Surrogacy has been in the news a lot recently after a high profile case involving baby Gammy, born to a Thai surrogate for an Australian couple. The surrogate gave birth to twins only to have the parents reject one twin who was born with Downs Syndrome. The story took a turn for the worse when it was established that the father in possession of the other twin, was actually a convicted Paedophile in his native Australia. Surrogacy in Thailand had allowed him a way to get around national adoption/surrogacy laws preventing him from becoming a father. This story created an outcry both in Thailand, now attempting to ban the removal of surrogate babies from their country, to Australia and the rest of the world. Surrogacy and its pitfalls/legality are very much in the public eye at this month.
What may not be known is that Surrogacy is legal in the UK, provided it is not done for profit. The Surrogates reasonable expenses associated with the pregnancy can be covered but no baby can be “bought” from a surrogate. For this reason many surrogacies tend to involve family members or friends as it unusual, but not unknown, for a surrogate to do this for a couple they do not know, that said this does happen. There are specialist solicitors around the country who deal with surrogacy agreements and the law that surrounds the arrangement.

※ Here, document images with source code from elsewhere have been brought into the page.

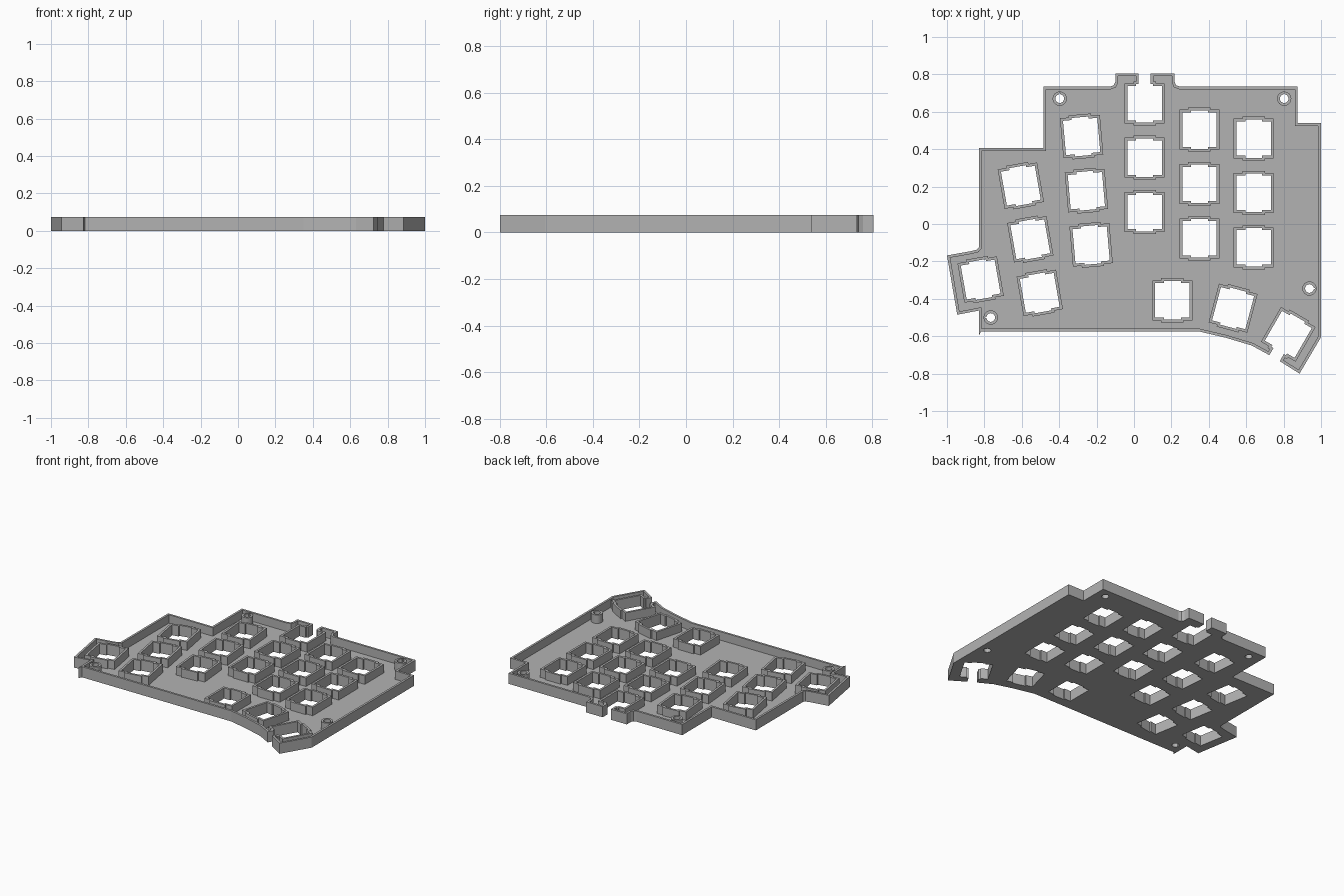
import bpy, bmesh, math
from mathutils import Matrix, Vector

cube = bpy.data.objects.get("Cube")
if cube:
    bpy.data.objects.remove(cube, do_unlink=True)

HEIGHT, FLOOR, WALL = 0.075, 0.015, 0.015

grey = bpy.data.materials.new("plain_grey")
grey.use_nodes = True
grey.diffuse_color = (0.45, 0.45, 0.45, 1)
grey.node_tree.nodes["Principled BSDF"].inputs["Base Color"].default_value = (0.45, 0.45, 0.45, 1)


def offset(points, distance):
    """Move a counter-clockwise contour outward (negative: inward) with mitred corners."""
    result = []
    for i, p in enumerate(points):
        p, a, b = Vector(p), Vector(points[i - 1]), Vector(points[(i + 1) % len(points)])
        d1, d2 = (p - a).normalized(), (b - p).normalized()
        n1, n2 = Vector((d1.y, -d1.x)), Vector((d2.y, -d2.x))
        result.append(p + (n1 + n2) * distance / (1 + n1.dot(n2)))
    return result


def place(points, x, y, degrees):
    turn = Matrix.Rotation(math.radians(degrees), 2)
    return [turn @ Vector(p) + Vector((x, y)) for p in points]


def slab(name, contours, bottom, top):
    """Extrude nested contours into a flat-sided solid; inner contours become holes."""
    curve = bpy.data.curves.new(name, 'CURVE')
    curve.dimensions, curve.fill_mode = '2D', 'BOTH'
    curve.extrude = (top - bottom) / 2
    for contour in contours:
        spline = curve.splines.new('POLY')
        spline.points.add(len(contour) - 1)
        for point, co in zip(spline.points, contour):
            point.co = (co[0], co[1], 0, 1)
        spline.use_cyclic_u, spline.use_smooth = True, False
    temp = bpy.data.objects.new(name + "_curve", curve)
    bpy.context.collection.objects.link(temp)
    bpy.context.view_layer.update()
    mesh = bpy.data.meshes.new_from_object(temp.evaluated_get(bpy.context.evaluated_depsgraph_get()))
    bpy.data.objects.remove(temp, do_unlink=True)
    bm = bmesh.new()
    bm.from_mesh(mesh)
    bmesh.ops.remove_doubles(bm, verts=bm.verts, dist=0.0001)
    bmesh.ops.recalc_face_normals(bm, faces=bm.faces)
    bmesh.ops.translate(bm, verts=bm.verts, vec=(0, 0, (top + bottom) / 2))
    for face in bm.faces:
        face.smooth = False
        face.material_index = 0
    bm.to_mesh(mesh)
    bm.free()
    mesh.materials.clear()
    mesh.materials.append(grey)
    obj = bpy.data.objects.new(name, mesh)
    bpy.context.collection.objects.link(obj)
    return obj


# Switch opening: a square with a shallow notch on its upper and lower side
half = [(0.045, 0.103), (0.045, 0.092), (0.092, 0.092),
        (0.092, -0.092), (0.045, -0.092), (0.045, -0.103)]
clockwise = half + [(-x, y) for x, y in reversed(half)]
opening = clockwise[::-1]


def open_socket(reach):
    """Opening that runs out to the edge through a slot."""
    slot = [(0.032, reach), (0.032, 0.103)]
    return slot + clockwise + [(-x, y) for x, y in reversed(slot)]


# Board outline, counter-clockwise, running around the two open sockets
outline = [(-0.83, -0.575), (0.35, -0.575), (0.49, -0.608), (0.63, -0.65)]
outline += place(open_socket(0.147), 0.825, -0.59, 150)
outline += [(0.885, -0.8), (1, -0.605), (1, 0.54), (0.875, 0.54), (0.875, 0.735),
            (0.245, 0.735), (0.225, 0.742), (0.217, 0.76), (0.217, 0.805)]
outline += place(open_socket(0.16), 0.057, 0.645, 0)
outline += [(-0.1, 0.805), (-0.1, 0.76), (-0.108, 0.742), (-0.128, 0.735),
            (-0.485, 0.735), (-0.485, 0.405), (-0.83, 0.405), (-0.83, -0.125),
            (-0.84, -0.137), (-0.87, -0.145), (-1, -0.168), (-0.945, -0.485), (-0.83, -0.463)]

# Closed sockets: columns of (first x, first y, angle, count), stepping down the column
sockets = []
for x, y, angle, count in [(-0.605, 0.205, 10, 3), (-0.82, -0.297, 10, 1), (-0.28, 0.468, 5, 3),
                           (0.057, 0.355, 0, 2), (0.35, 0.505, 0, 3), (0.64, 0.457, 0, 3),
                           (0.205, -0.408, 0, 1), (0.53, -0.45, -15, 1)]:
    a = math.radians(angle)
    for i in range(count):
        step = 0.291 * i
        sockets.append((x + step * math.sin(a), y - step * math.cos(a), angle))
openings = [place(opening, *s) for s in sockets]


def circle(radius, count=32):
    return [(radius * math.cos(math.tau * i / count), radius * math.sin(math.tau * i / count))
            for i in range(count)]


# Screw bosses with teardrop holes pointing at the nearest wall
teardrop = [(x, y) if i != 8 else (0, 0.032) for i, (x, y) in enumerate(circle(0.023))]
bosses = [(-0.397, 0.67, 0), (0.803, 0.67, 0), (0.938, -0.345, -90), (-0.766, -0.5, 90)]
screw_holes = [place(teardrop, *b) for b in bosses]

slab("floor_plate", [outline] + openings + screw_holes, 0, FLOOR)
slab("outer_rim", [outline, offset(outline, -WALL)], FLOOR, HEIGHT)
for i, contour in enumerate(openings):
    slab(f"socket_collar_{i + 1}", [offset(contour, WALL), contour], FLOOR, HEIGHT)
for i, (boss, hole) in enumerate(zip(bosses, screw_holes)):
    slab(f"screw_boss_{i + 1}", [place(circle(0.038), *boss), hole], FLOOR, HEIGHT)

# Small fin at the front left corner
slab("corner_fin", [[(-0.83, -0.575), (-0.83, -0.597), (-0.818, -0.575)]], 0, HEIGHT)
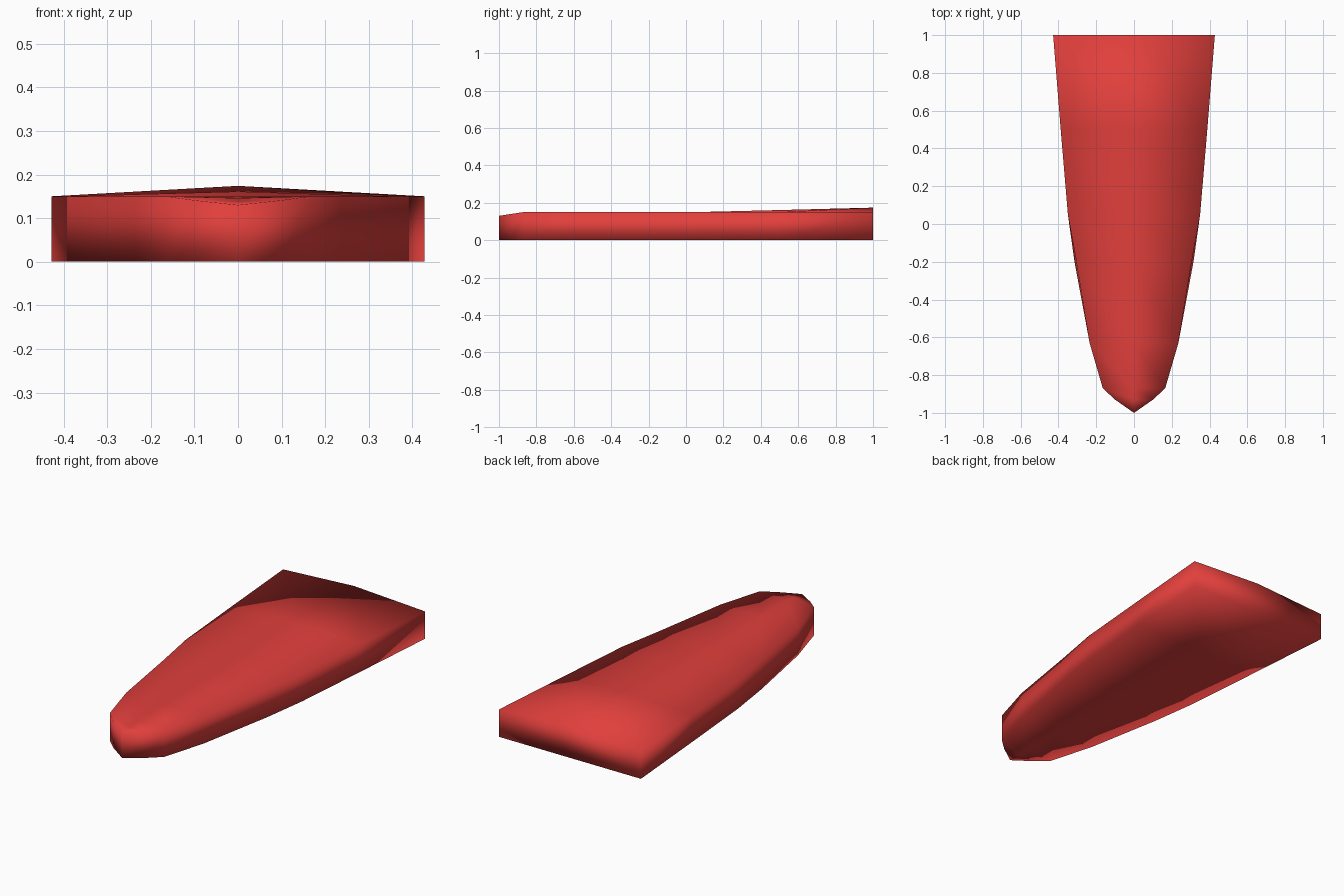
import bpy, bmesh

if "Cube" in bpy.data.objects:
    bpy.data.objects.remove(bpy.data.objects["Cube"])

# Stations from bow to stern: y, lower half-width, upper half-width, rim height, centre height
STATIONS = [
    (-1.00, 0.000, 0.000, 0.130, 0.130),
    (-0.93, 0.100, 0.100, 0.141, 0.138),
    (-0.87, 0.165, 0.165, 0.150, 0.146),
    (-0.63, 0.235, 0.235, 0.150, 0.147),
    (-0.20, 0.315, 0.305, 0.150, 0.149),
    (0.05, 0.350, 0.350, 0.150, 0.150),
    (0.50, 0.388, 0.388, 0.150, 0.161),
    (1.00, 0.428, 0.428, 0.150, 0.174),
]

bm = bmesh.new()


def section(y, low, high, rim, mid):
    """Closed section: bottom left, middle, right, then deck right, middle, left."""
    pts = [(-low, 0), (0, 0), (low, 0), (high, rim), (0, mid), (-high, rim)]
    return [bm.verts.new((x, y, z)) for x, z in pts]


# Hull skin: sides, flat bottom and two-sloped deck
rings = [section(*s) for s in STATIONS]
for a, b in zip(rings, rings[1:]):
    for i in range(6):
        j = (i + 1) % 6
        bm.faces.new((a[i], a[j], b[j], b[i]))

# Flat stern
s = rings[-1]
bm.faces.new((s[0], s[1], s[4], s[5]))
bm.faces.new((s[1], s[2], s[3], s[4]))

# Close the bow to a vertical edge
bmesh.ops.remove_doubles(bm, verts=bm.verts, dist=0.0005)
bmesh.ops.recalc_face_normals(bm, faces=bm.faces)
for f in bm.faces:
    f.smooth = True

mesh = bpy.data.meshes.new("hull")
bm.to_mesh(mesh)
bm.free()
hull = bpy.data.objects.new("hull", mesh)
bpy.context.collection.objects.link(hull)

red = bpy.data.materials.new("red")
red.diffuse_color = (0.75, 0.05, 0.045, 1)
red.use_nodes = True
red.node_tree.nodes["Principled BSDF"].inputs["Base Color"].default_value = red.diffuse_color
mesh.materials.append(red)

As clinical negligence lawyers we have encountered medical mistakes resulting in the loss of a patient’s ability to conceive and carry a baby or the partial loss of fertility requiring IVF treatment with or without egg donation. The loss of the ability to conceive or carry a child can be one of the most devastating outcomes of medical negligence to a woman. If this has occurred we can advise you on your possible claims.
Joanne Dennison – September 2014